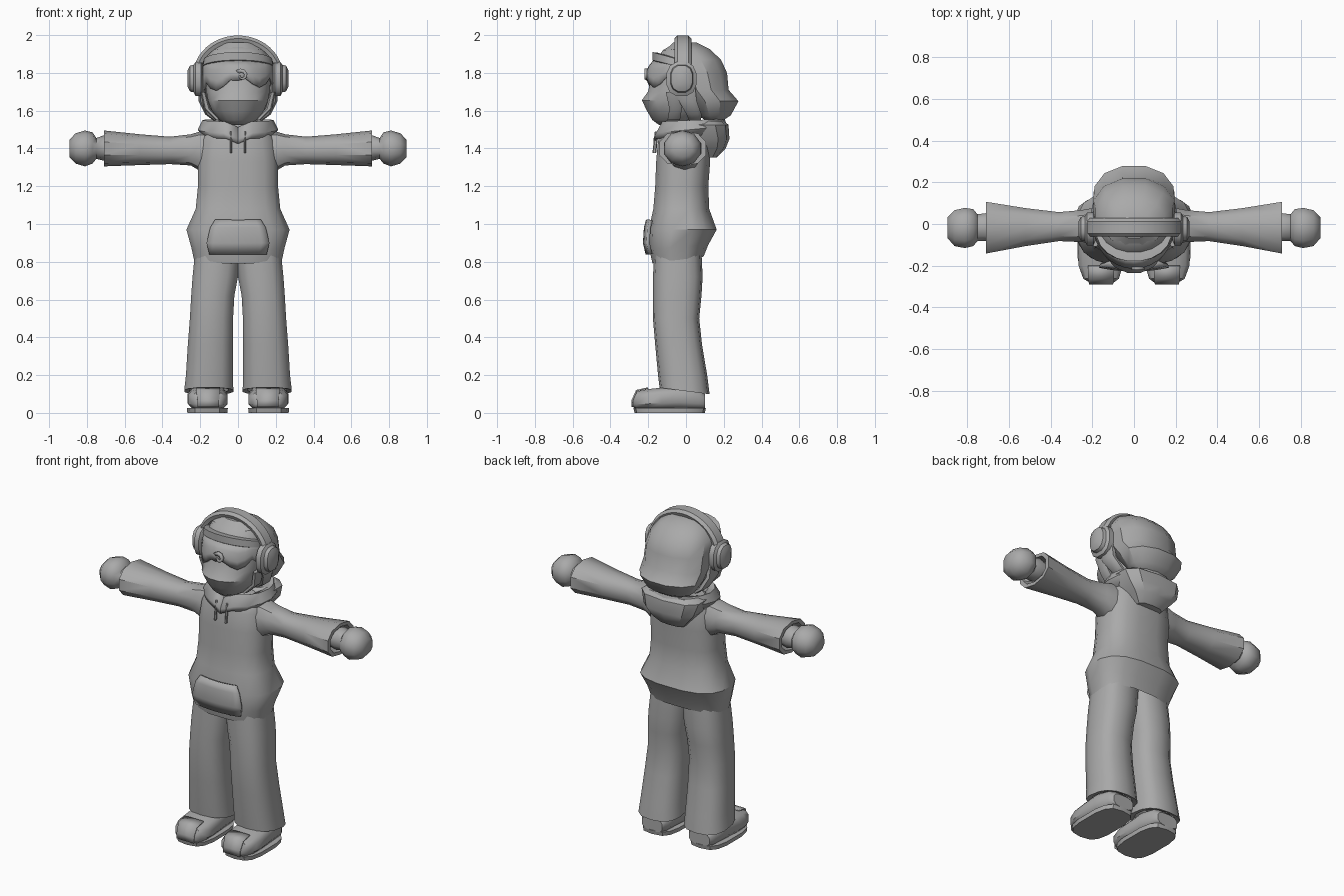
import bpy, bmesh, math
from mathutils import Vector

grey = bpy.data.materials.new("plain grey")
grey.diffuse_color = (0.4, 0.4, 0.4, 1)


def finish(name, bm, mirror=False, angle=40):
    """Turn a bmesh into a named, smooth-shaded, optionally mirrored object."""
    bmesh.ops.recalc_face_normals(bm, faces=bm.faces)
    mesh = bpy.data.meshes.new(name)
    bm.to_mesh(mesh)
    bm.free()
    mesh.materials.append(grey)
    ob = bpy.data.objects.new(name, mesh)
    bpy.context.collection.objects.link(ob)
    bpy.ops.object.select_all(action='DESELECT')
    ob.select_set(True)
    bpy.context.view_layer.objects.active = ob
    bpy.ops.object.shade_smooth_by_angle(angle=math.radians(angle))
    if mirror:
        ob.modifiers.new("Mirror", 'MIRROR').use_mirror_merge = False
    return ob


def loft(name, rings, axis='z', n=12, p=2.4, tilt=0, mirror=False, angle=40):
    """Skin superellipse rings (position, a0, a1, b0, b1[, tilt]) along an axis."""
    bm = bmesh.new()
    loops = []
    for r in rings:
        pos, a0, a1, b0, b1 = r[:5]
        t = r[5] if len(r) > 5 else tilt
        loop = []
        for i in range(n):
            w = 2 * math.pi * (i + 0.5) / n
            c, s = math.cos(w), math.sin(w)
            a = (a0 + a1) / 2 + (a1 - a0) / 2 * math.copysign(abs(c) ** (2 / p), c)
            b = (b0 + b1) / 2 + (b1 - b0) / 2 * math.copysign(abs(s) ** (2 / p), s)
            q = pos + t * b
            loop.append(bm.verts.new({'z': (a, b, q), 'x': (q, a, b), 'y': (a, q, b)}[axis]))
        loops.append(loop)
    for l0, l1 in zip(loops, loops[1:]):
        for i in range(n):
            j = (i + 1) % n
            bm.faces.new((l0[i], l0[j], l1[j], l1[i]))
    bm.faces.new(loops[0])
    bm.faces.new(loops[-1])
    return finish(name, bm, mirror, angle)


def sheet(name, rows, thick, mirror=False):
    """Skin rows of points as a thin solid plate."""
    bm = bmesh.new()
    grid = [[bm.verts.new(p) for p in row] for row in rows]
    for r0, r1 in zip(grid, grid[1:]):
        for i in range(len(r0) - 1):
            bm.faces.new((r0[i], r0[i + 1], r1[i + 1], r1[i]))
    ob = finish(name, bm, mirror)
    mod = ob.modifiers.new("Thickness", 'SOLIDIFY')
    mod.thickness, mod.offset = thick, 0
    return ob


# Hoodie body, hem lower at the front
loft("hoodie_body", [
    (0.87, -.20, .20, -.15, .07, .15), (0.815, -.235, .235, -.18, .095, .13),
    (0.88, -.25, .25, -.195, .12, .08), (0.97, -.277, .277, -.20, .165),
    (1.08, -.227, .227, -.175, .125), (1.20, -.215, .215, -.165, .12),
    (1.33, -.215, .215, -.16, .13), (1.44, -.20, .20, -.15, .13),
    (1.50, -.17, .17, -.13, .12), (1.53, -.11, .11, -.10, .10)], n=16, p=2.7)

# Sleeves flaring to an open cuff
loft("sleeve", [
    (.12, -.09, .08, 1.27, 1.49), (.20, -.095, .08, 1.28, 1.49), (.25, -.09, .07, 1.31, 1.475),
    (.36, -.085, .06, 1.317, 1.462), (.52, -.11, .08, 1.312, 1.475),
    (.71, -.147, .112, 1.305, 1.495), (.71, -.12, .085, 1.325, 1.475),
    (.66, -.10, .07, 1.34, 1.46)], axis='x', n=10, p=2.3, mirror=True)

# Wrists and round mitten hands
loft("hand", [
    (.64, -.07, .04, 1.35, 1.45), (.71, -.085, .055, 1.335, 1.47), (.75, -.085, .05, 1.345, 1.455),
    (.77, -.11, .075, 1.32, 1.485), (.81, -.12, .082, 1.305, 1.495),
    (.86, -.11, .07, 1.32, 1.48), (.893, -.07, .035, 1.355, 1.445)],
    axis='x', n=10, p=2.1, mirror=True, angle=50)

# Trouser legs with open hems
loft("trouser_leg", [
    (.20, .06, .24, -.08, .07), (.12, .05, .26, -.115, .10, -.12),
    (.115, .022, .287, -.14, .125, -.13), (.20, .025, .278, -.148, .112),
    (.36, .025, .268, -.163, .085), (.50, .024, .257, -.175, .07),
    (.62, .017, .25, -.175, .082), (.72, -.002, .243, -.175, .088),
    (.90, -.02, .225, -.165, .08)], n=14, p=2.6, mirror=True)

# Shoes: soft upper, flat sole and toe plate
loft("shoe_upper", [
    (-.28, .095, .215, .03, .085), (-.262, .07, .245, .018, .115),
    (-.20, .052, .268, .015, .127), (-.13, .052, .27, .015, .135), (-.03, .06, .262, .015, .15),
    (.07, .07, .25, .015, .13), (.10, .09, .23, .02, .10)], axis='y', n=12, p=3, mirror=True)
loft("shoe_sole", [
    (0, .055, .27, -.272, .10), (.025, .052, .272, -.278, .105)], n=14, p=3.2, mirror=True)
sheet("toe_plate", [[(.10, -.285, .03), (.215, -.285, .03)],
                    [(.10, -.285, .065), (.215, -.285, .065)],
                    [(.095, -.262, .118), (.22, -.262, .118)],
                    [(.095, -.20, .132), (.22, -.20, .132)]], .008, True)

# Front pocket, bowed around the belly
pocket = []
for z, w, y in ((.84, .15, -.205), (.90, .165, -.219), (.98, .145, -.214), (1.02, .12, -.203)):
    pocket.append([(w * k / 4, y + .018 * (k / 4) ** 2, z) for k in range(-4, 5)])
sheet("pocket", pocket, .018)

# Drawstrings
loft("drawstring", [(1.375, .03, .042, -.178, -.158), (1.49, .03, .042, -.165, -.145)],
     n=6, p=2, mirror=True)

# Hood collar around the neck, open V at the front
collar = []
for rx, yf, yb, zf, zb in ((.17, -.165, .16, 1.455, 1.44), (.205, -.165, .21, 1.48, 1.52),
                           (.185, -.135, .20, 1.535, 1.55), (.12, -.09, .13, 1.50, 1.53)):
    row = []
    for k in range(17):
        w = 2 * math.pi * k / 16
        f = (1 - math.cos(w)) / 2
        y = yf + (yb - yf) * f
        dip = .03 if k in (0, 16) else 0
        row.append((rx * math.sin(w), y, zf + (zb - zf) * f - dip))
    collar.append(row)
sheet("hood_collar", collar, .016)

# Hanging hood at the back
loft("hood_back", [
    (1.345, -.085, .085, .08, .165, .05), (1.40, -.13, .13, .05, .21),
    (1.45, -.175, .175, .02, .23), (1.525, -.20, .20, -.02, .225),
    (1.545, -.17, .17, .0, .20)], n=10, p=2.8, angle=30)

# Neck and face with a pointed muzzle
loft("neck", [(1.46, -.08, .08, -.07, .08), (1.60, -.08, .08, -.07, .08)], p=2)
loft("face", [
    (1.525, -.055, .055, -.145, .0), (1.55, -.10, .10, -.18, .05),
    (1.60, -.14, .14, -.21, .10), (1.655, -.162, .162, -.237, .12),
    (1.70, -.17, .17, -.205, .12), (1.77, -.178, .178, -.185, .12),
    (1.86, -.175, .175, -.165, .12), (1.92, -.14, .14, -.125, .10),
    (1.957, -.08, .08, -.06, .06)], n=16, p=2.05)

# Hair dome with a flared lower edge
loft("hair", [
    (1.60, -.10, .10, .06, .16), (1.55, -.11, .11, .10, .20), (1.575, -.15, .15, .06, .24),
    (1.65, -.195, .195, .0, .282), (1.71, -.20, .20, -.04, .23),
    (1.80, -.20, .20, -.08, .222), (1.87, -.19, .19, -.12, .19),
    (1.925, -.15, .15, -.11, .13), (1.96, -.085, .085, -.07, .06)], n=12, p=2.15, angle=32)

# Swept fringe with two lobes
low = (1.76, 1.765, 1.735, 1.715, 1.73, 1.765, 1.73, 1.69)
rows = []
for t in range(4):
    row = []
    for k in range(-7, 8):
        w = k * math.radians(12)
        bottom = low[abs(k)] + .015 * math.sin(w)
        z = 1.865 + (bottom - 1.865) * t / 3
        r = (.165, .192, .207, .205)[t]
        rx = (.178, .187, .19, .19)[t]
        row.append((rx * math.sin(w), -r * math.cos(w), z))
    rows.append(row)
sheet("fringe", rows, .016)

# Curled lock in the middle of the fringe
bm = bmesh.new()
ribbon = []
for k in range(9):
    w = math.radians(140 - k * 40)
    r = .042 - .0035 * k
    ribbon.append([(r * s * math.cos(w) + .02, -.213, 1.785 + r * s * math.sin(w)) for s in (1, .45)])
sheet("curl", ribbon, .016)

# Locks running from the ears to the jaw
loft("side_lock", [
    (1.535, .075, .115, .02, .08), (1.58, .13, .175, .0, .085),
    (1.65, .165, .21, -.04, .06), (1.74, .17, .212, -.08, .05)], n=8, p=2.6, mirror=True)
loft("front_lock", [
    (1.55, .09, .12, -.10, -.03), (1.61, .145, .182, -.09, -.02),
    (1.70, .17, .20, -.11, -.02)], n=8, p=2.6, mirror=True)

# Tilted sweatband over the forehead
loft("sweatband", [
    (1.82, -.17, .17, -.165, .10, -.22), (1.825, -.188, .188, -.18, .10, -.24),
    (1.86, -.18, .18, -.18, .10, -.28), (1.865, -.15, .15, -.15, .10, -.28)], n=20, p=2)

# Headphone cups with a raised outer disc
loft("ear_cup", [
    (.185, -.085, .045, 1.69, 1.85), (.195, -.105, .057, 1.675, 1.86),
    (.225, -.105, .057, 1.675, 1.86), (.235, -.085, .04, 1.695, 1.845),
    (.255, -.08, .035, 1.70, 1.84), (.267, -.055, .012, 1.725, 1.815)],
    axis='x', n=12, p=2.5, mirror=True)

# Headphone band arching over the head
band = []
for k in range(25):
    w = math.pi * k / 24
    c, s = math.cos(w), math.sin(w)
    prof = ((.238, -.045), (.238, .012), (.222, .028), (.202, .02),
            (.202, -.053), (.222, -.061), (.238, -.045))
    band.append([(r * c, y, 1.785 + (r - .025) * s) for r, y in prof])
bm = bmesh.new()
grid = [[bm.verts.new(p) for p in row[:-1]] for row in band]
for r0, r1 in zip(grid, grid[1:]):
    for i in range(6):
        j = (i + 1) % 6
        bm.faces.new((r0[i], r0[j], r1[j], r1[i]))
bm.faces.new(grid[0])
bm.faces.new(grid[-1])
finish("headphone_band", bm)
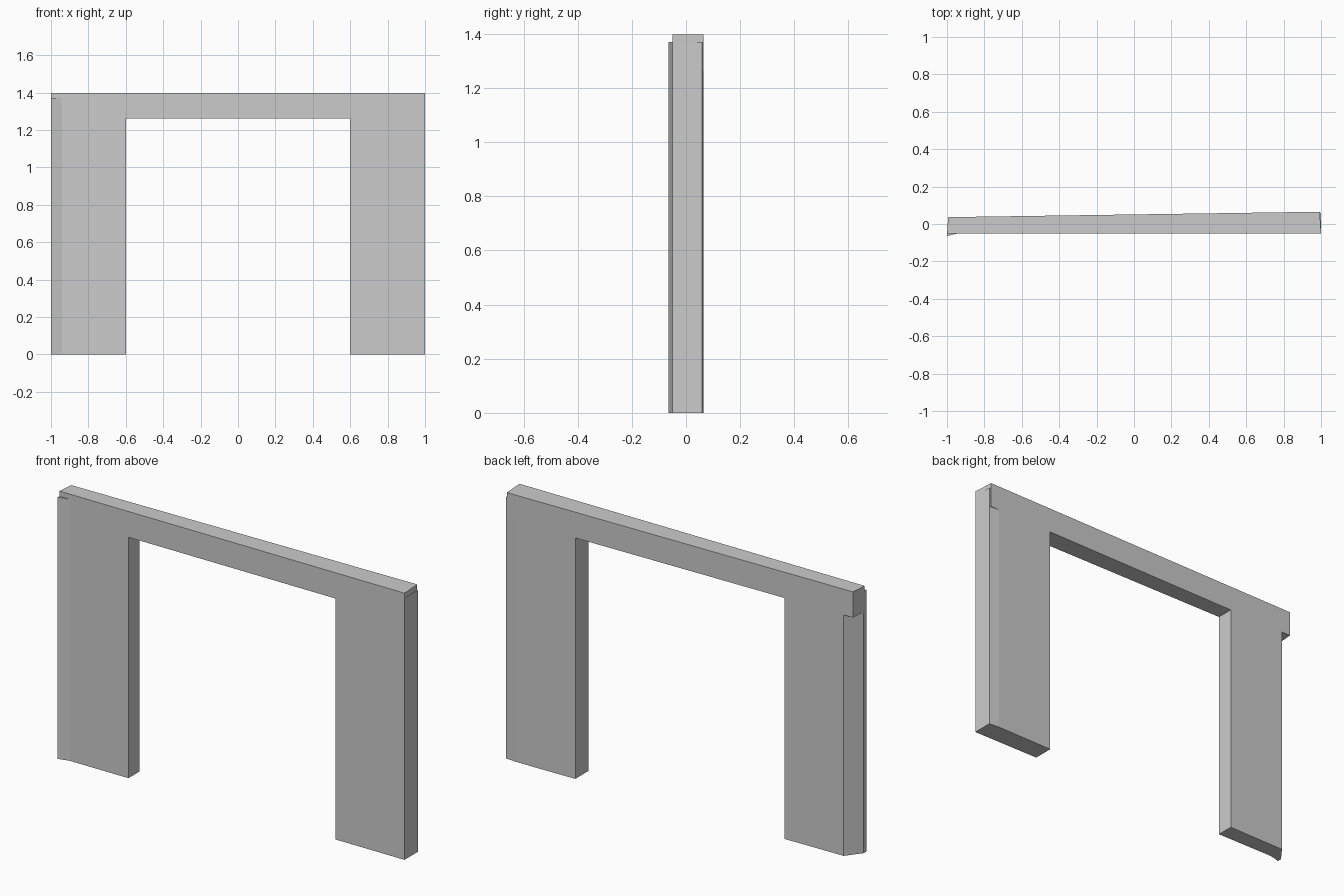
import bpy, bmesh

if "Cube" in bpy.data.objects:
    bpy.data.objects.remove(bpy.data.objects["Cube"])


def back(x):
    # rear face drifts backwards from left to right
    return 0.051 + 0.0145 * x


FRONT = -0.05


def prism(name, outline, z0, z1):
    # extrude a plan outline (counter-clockwise) upwards
    bm = bmesh.new()
    face = bm.faces.new([bm.verts.new((x, y, z0)) for x, y in outline])
    ext = bmesh.ops.extrude_face_region(bm, geom=[face])
    for v in ext["geom"]:
        if isinstance(v, bmesh.types.BMVert):
            v.co.z = z1
    bmesh.ops.recalc_face_normals(bm, faces=bm.faces)
    mesh = bpy.data.meshes.new(name)
    bm.to_mesh(mesh)
    bm.free()
    obj = bpy.data.objects.new(name, mesh)
    bpy.context.collection.objects.link(obj)
    return obj


# Lintel with slightly skewed ends
frame = prism("door_frame_wall", [
    (-1, FRONT), (1, FRONT), (0.993, back(0.993)), (-0.993, back(-0.993))], 1.262, 1.397)

# Left leg: flared at the front corner, chamfered at the back corner
left_leg = prism("left_leg", [
    (-1, -0.065), (-0.94, FRONT), (-0.6, FRONT), (-0.6, back(-0.6)),
    (-0.94, back(-0.94)), (-1, -0.042)], 0, 1.37)

# Right leg: plain, with the back corner slightly pulled in
right_leg = prism("right_leg", [
    (0.6, FRONT), (1, FRONT), (1, 0.06), (0.94, back(0.94)), (0.6, back(0.6))], 0, 1.37)

# Weld the legs and lintel into one clean shell
for leg in (left_leg, right_leg):
    mod = frame.modifiers.new("join_" + leg.name, 'BOOLEAN')
    mod.operation = 'UNION'
    mod.solver = 'EXACT'
    mod.object = leg
    bpy.context.view_layer.objects.active = frame
    bpy.ops.object.modifier_apply(modifier=mod.name)
    bpy.data.objects.remove(leg)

########################################

**What to do**
Which of the lines above hold the string "collar"? Copy each one.

**Task answer**
# Hood collar around the neck, open V at the front
collar = []
    collar.append(row)
sheet("hood_collar", collar, .016)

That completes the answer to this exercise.